    Bookmark   October 2, 2009 at 1:57PM
Thank you for reporting this comment. Undo

I recently planted some cucumbers and had sprouts in just a few days. This past summer I tried to grow them but the heat was just too much. I found this odd because my boyfriend's mom had a squash plant that literally tried to take over the yard.
I also planted sunflowers in the front bed where I tried to plant an herb garden but all the seeds died :( I don't think I've ever had sunflowers grow so slowly. Must be the cooler nights.
I'm also planted some purple coneflowers but they too seem to be resentful of coming out of the seedling stage. I'm worried that the first frost will kill them off now.

    Bookmark   October 11, 2009 at 1:33AM
Thank you for reporting this comment. Undo

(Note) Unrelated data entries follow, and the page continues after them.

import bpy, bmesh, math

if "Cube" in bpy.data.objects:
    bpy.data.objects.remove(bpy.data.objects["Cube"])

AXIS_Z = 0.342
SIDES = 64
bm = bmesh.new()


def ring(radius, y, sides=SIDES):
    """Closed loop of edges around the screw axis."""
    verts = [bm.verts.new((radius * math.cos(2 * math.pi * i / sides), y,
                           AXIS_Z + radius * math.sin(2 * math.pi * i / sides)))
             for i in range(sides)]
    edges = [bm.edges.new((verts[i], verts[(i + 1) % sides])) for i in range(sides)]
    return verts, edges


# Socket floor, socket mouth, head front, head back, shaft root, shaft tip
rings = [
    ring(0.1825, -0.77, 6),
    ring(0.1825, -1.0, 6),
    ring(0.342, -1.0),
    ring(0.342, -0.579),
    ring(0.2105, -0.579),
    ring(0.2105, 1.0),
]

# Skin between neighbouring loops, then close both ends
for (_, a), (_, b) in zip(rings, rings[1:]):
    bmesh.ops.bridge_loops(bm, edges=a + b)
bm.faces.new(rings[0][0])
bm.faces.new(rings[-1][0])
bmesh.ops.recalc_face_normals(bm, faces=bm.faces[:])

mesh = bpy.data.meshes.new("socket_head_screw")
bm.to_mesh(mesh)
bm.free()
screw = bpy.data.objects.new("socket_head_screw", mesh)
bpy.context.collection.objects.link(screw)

Cucumbers thrive in England. Squash are far more heat tolerant than cukes.

Stop throwing seeds at the ground and read some books on gardening in the desert. It's really different techniques and planting times.

    Bookmark   October 11, 2009 at 9:58PM
Thank you for reporting this comment. Undo

For anyone in the East Valley area, I have about 40 tons of gravel to move so that I can finally start my full size garden. If you need gravel for your yard or if you're a landscaper this could be a great find. It's free for the moving!
PS-anyone know if I can start some Basil this late and baby it through the winter. Also, how about starting a cherry tomato to get some really early spring plants, just protect from frost? Has anyone ever done that here?

    Bookmark   October 19, 2009 at 3:17PM
Sign Up to comment
More Discussions
Will mandevilla grow in Yuma? Part shade, sun
Japanese garden
Converting part of my front yard into a Japanese style...
Tree ID - white trunk and
There's a few of these growing along the south side...
Raimeiken - z9b - Peoria, AZ
Has anyone got rid of Bermuda Grass without chemicals
Has anyone got rid of Bermuda Grass without chemicals....
Boojum tree
Hello! I was at the botanical gardens the other day...
Sponsored Products
Shower Tower Panel System with Body Sprays
Hudson Reed
Granite Vessel Sink
MR Direct Sinks and Faucets
Michio Resin Wicker Corner Chair and Cushion
Signature Hardware
Small Recycled Plastic Hopper Feeder
$19.99 | zulily
Small Size Modern Style Table Lamp with Stainless Bucket Shade
QualArc Ridgecrest Arch Granite Address Plaque - RID-4703-QZ-BLACK
$149.99 | Hayneedle
Model 5953-97: Stafford Spring Dark Antique Bronze Three-Light Lantern Pendant
$376.20 | Bellacor
Safavieh Hand-woven Arts Natural/ Rust Fine Sisal Rug (6' x 9')
© 2015 Houzz Inc. Houzz® The new way to design your home™